The telephone began ringing, incessantly, almost annoyingly. It was about 7.30 in the evening. I had just returned home after a hard day’s work under the blazing studio “solars” and “babies.” I was tired, feeling as if I was convalescing after a severe illness. After washing off the day’s weariness, I had thrown myself on the bed and was almost fast asleep the next moment. Sleep heavy on my eyelids, I had shouted: “For God’s sake, somebody attend to the phone.” Then I heard someone entering my room and picking up the receiver. Suddenly, as if by some kind of telepathic instinct, I sat up, and said: “Wait, it is Nanda—it’s for me.” Sure enough, it was. There was all that familiar excitement. My weariness was gone.
It was the beginning of another of those long telephone conversations. Of late we had resorted to them for want of leisure to meet, to set off on those long drives to Khandala at some unearthly hour or dash into one of those posh eateries after everybody else has deserted it and the board outside indicating that lunch time is almost over, or drive to one of those lovely sea-shores when there isn’t a soul around.
“Where have you been all these years?” Nanda asked, frantically. “I almost thought I had lost you, Waheeda.”
Years? That’s Nanda’s way of putting it. We had not met (or talked on the phone) for just 20 days.
We almost began as foes, it was about nine years ago that I had landed in Bombay to work in films. It all looked so strange, so stuffy and unnatural, this Bombay life. I didn’t know many people in the film industry and I was myself a nonentity then, the future holding a big question mark.
On my way to the studio, I used to pass by the Plaza Cinema. Outside there was a huge poster of a Marathi film. “Shevgyache Shenga.” It didn’t change for months—the film was very popular. There was a little girl in the cast—Baby Nanda. She had given a fine performance, somebody had casually told me.
A year or so later, I was shooting for “Kaagaz Ke Phool,” at the Central Studio (now defunct). On another stage in the same studio there was another film, “Naya Sansar.” I had come to be recognized as an actress after my role in “Pyaasa.” Nanda had liked my performance and since we were shooting at the same studio, she had thought of meeting me.
I did not know of her plans. l am very quiet by nature and my expressions off the screen can be confusing. As I was going up the stairs to my make-up room a charming little girl passed by. She wished me, it seems, and I didn’t even smile back: I hadn’t heard her greeting. Nanda misunderstood, naturally, and decided she would never even look at me.

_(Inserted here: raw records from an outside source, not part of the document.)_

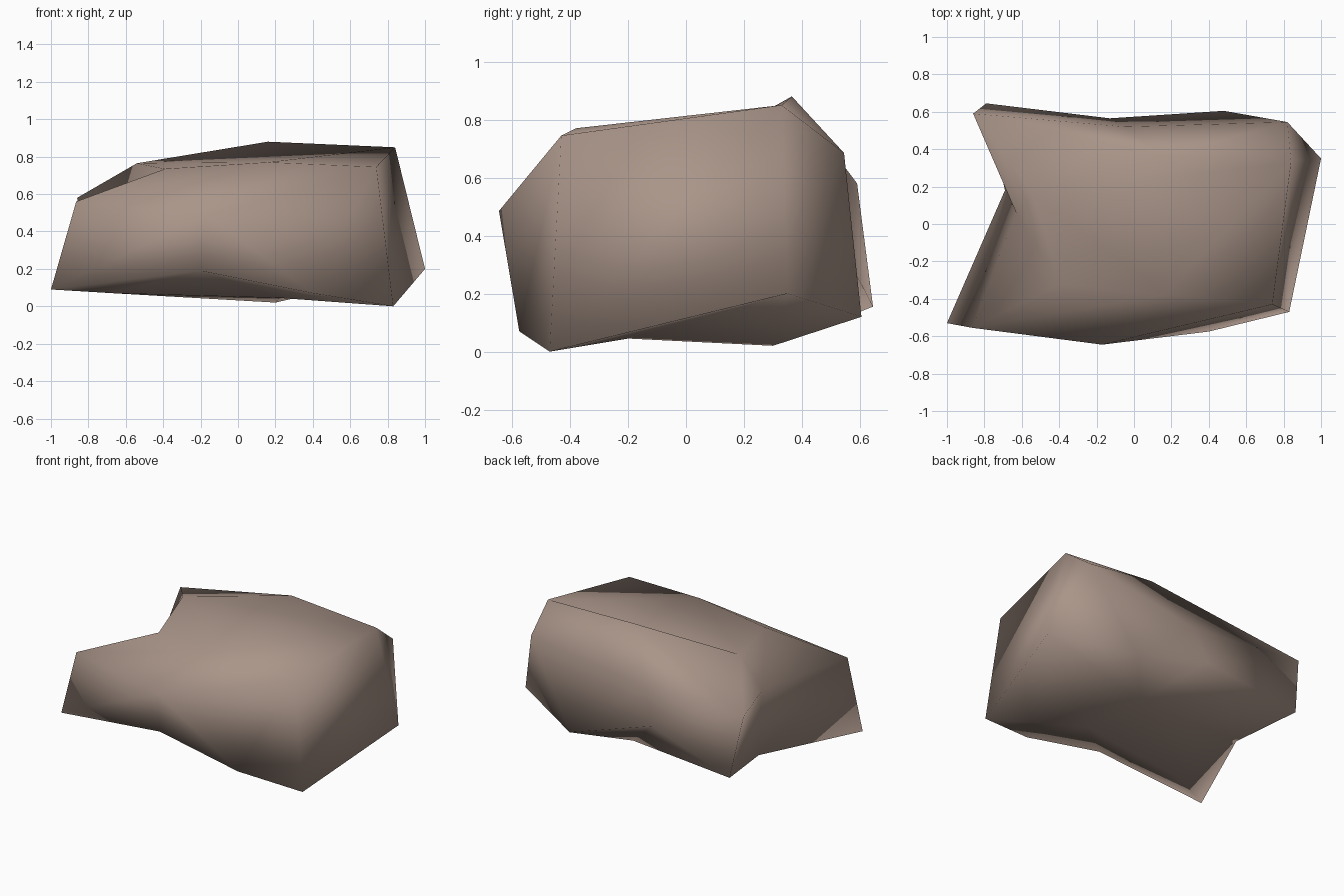
import bpy, bmesh

if "Cube" in bpy.data.objects:
    bpy.data.objects.remove(bpy.data.objects["Cube"])

# Stone colour
stone = bpy.data.materials.new("brown_stone")
stone.diffuse_color = (0.40, 0.30, 0.25, 1)
stone.use_nodes = True
stone.node_tree.nodes["Principled BSDF"].inputs["Base Color"].default_value = stone.diffuse_color

# Corner points of the boulder
P = dict(
    # foot outline, counter-clockwise from front left
    foot_fl=(-1.0, -.53, .09), foot_f1=(-.20, -.58, .19), foot_f2=(.40, -.575, .07),
    foot_fr=(.83, -.47, 0), foot_r=(1.0, .35, .20), foot_br=(.48, .605, .12),
    foot_b=(-.13, .565, .31), foot_bl=(-.79, .645, .155), foot_l=(-.69, .18, .11),
    # shoulders
    sh_fl=(-.865, -.555, .56), sh_f=(-.17, -.645, .485), sh_br=(.82, .545, .685),
    sh_b=(-.05, .52, .55), sh_bl=(-.86, .59, .58), sh_l=(-.63, .06, .50),
    # top
    top_fl=(-.39, -.32, .735), top_f=(.16, -.38, .77), top_fr=(.74, -.43, .745),
    top_br=(.84, .33, .85), top_b=(.16, .365, .88), top_l=(-.54, .16, .765),
    # underside
    un_l=(-.67, -.35, .07), un_f=(.22, -.20, .045), un_b=(.20, .30, .02),
)

# Rings of nine points; repeated names collapse a quad into a triangle
under = "un_l un_f un_f un_f un_b un_b un_b un_b un_l".split()
foot = "foot_fl foot_f1 foot_f2 foot_fr foot_r foot_br foot_b foot_bl foot_l".split()
middle = "sh_fl sh_f sh_f top_fr top_br sh_br sh_b sh_bl sh_l".split()
upper = "top_fl top_f top_f top_fr top_br top_b top_b sh_bl top_l".split()

bm = bmesh.new()
V = {name: bm.verts.new(co) for name, co in P.items()}


def face(names):
    names = list(dict.fromkeys(names))
    if len(names) > 2:
        bm.faces.new([V[n] for n in names])


# Skin between neighbouring rings; the front right panel folds along one diagonal
for low, high in ((under, foot), (foot, middle), (middle, upper)):
    for i in range(9):
        j = (i + 1) % 9
        quad = (low[i], low[j], high[j], high[i])
        if quad[0] == "foot_f2":
            face((quad[0], quad[1], quad[2]))
            face((quad[0], quad[2], quad[3]))
        else:
            face(quad)

# Top and bottom caps
for a, b in (("top_fl", "top_f"), ("top_f", "top_br"), ("top_br", "top_b"), ("top_b", "sh_bl")):
    face((a, b, "top_l"))
face(("top_f", "top_fr", "top_br"))
face(("un_l", "un_b", "un_f"))

bmesh.ops.recalc_face_normals(bm, faces=bm.faces)
for f in bm.faces:
    f.smooth = True

mesh = bpy.data.meshes.new("boulder")
bm.to_mesh(mesh)
bm.free()
mesh.materials.append(stone)
boulder = bpy.data.objects.new("boulder", mesh)
bpy.context.collection.objects.link(boulder)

But we were destined to be friends. Shortly after, I was signed up for “Kala Bazar.” Nanda too had a starring role in it. The first day I reported for work, director Vijay Anand introduced us. She quickly reacted with a wry look. But as the days passed we became so fond of each other that we would go to the studio an hour earlier just to sit and talk.
We had joined hands in a pact of friendship. I have often wondered what is it that holds us together so closely. It is true we have many things in common. The lists of our likes and dislikes are identical. We have absolute faith in our respective religions but—no dogmas for us. We do not subscribe to extremes, it is always a happy compromise. We are also fatalists.
Nanda has an enormous sense of humor. She can burst into loud laughter without provocation, but that’s only when she is with people she likes. It is difficult to pin-point her attraction. Perhaps it is a mixture of her simple but immense charm, her disarming smile and the most important ingredient (to me at least) the way she talks.
She is fond of films, any film is good enough for her. But she always insists that I accompany her. She is very sensitive and sentimental. I am even more so.
Once I remember we went to see “I Want To Live.” We were both weeping after the show.
And she is not the kind to fuss over anything. I have learned quite a few things from her.
Yet there was a time when Nanda nearly faced a nervous breakdown. After her fine delineation of those deglamorised roles in a series of films, they kept type casting her. Nanda was distressed. She longed for glamorous roles. And they wouldn’t come to her somehow. She used to be in tears. Then came the break with her first glamorous role in “Jab Jab Phool Khile.”
But to get back to the telephone. Every time we finish a phone conversation, Nanda comes out with a bright idea. This time too she had a bright idea. “Listen, Waheeda,” she said. “How about getting married?” “What!” I gasped. Her explanation: When we get married, it will be on the same day and it won’t be an arranged marriage for us, please. Say some kind of love marriage and then even after marriage, the same warm friendship. Yes? But then who knows? After all we are fatalists. That’s how the long conversation ended that day.
—Waheeda Rehman, 1964-65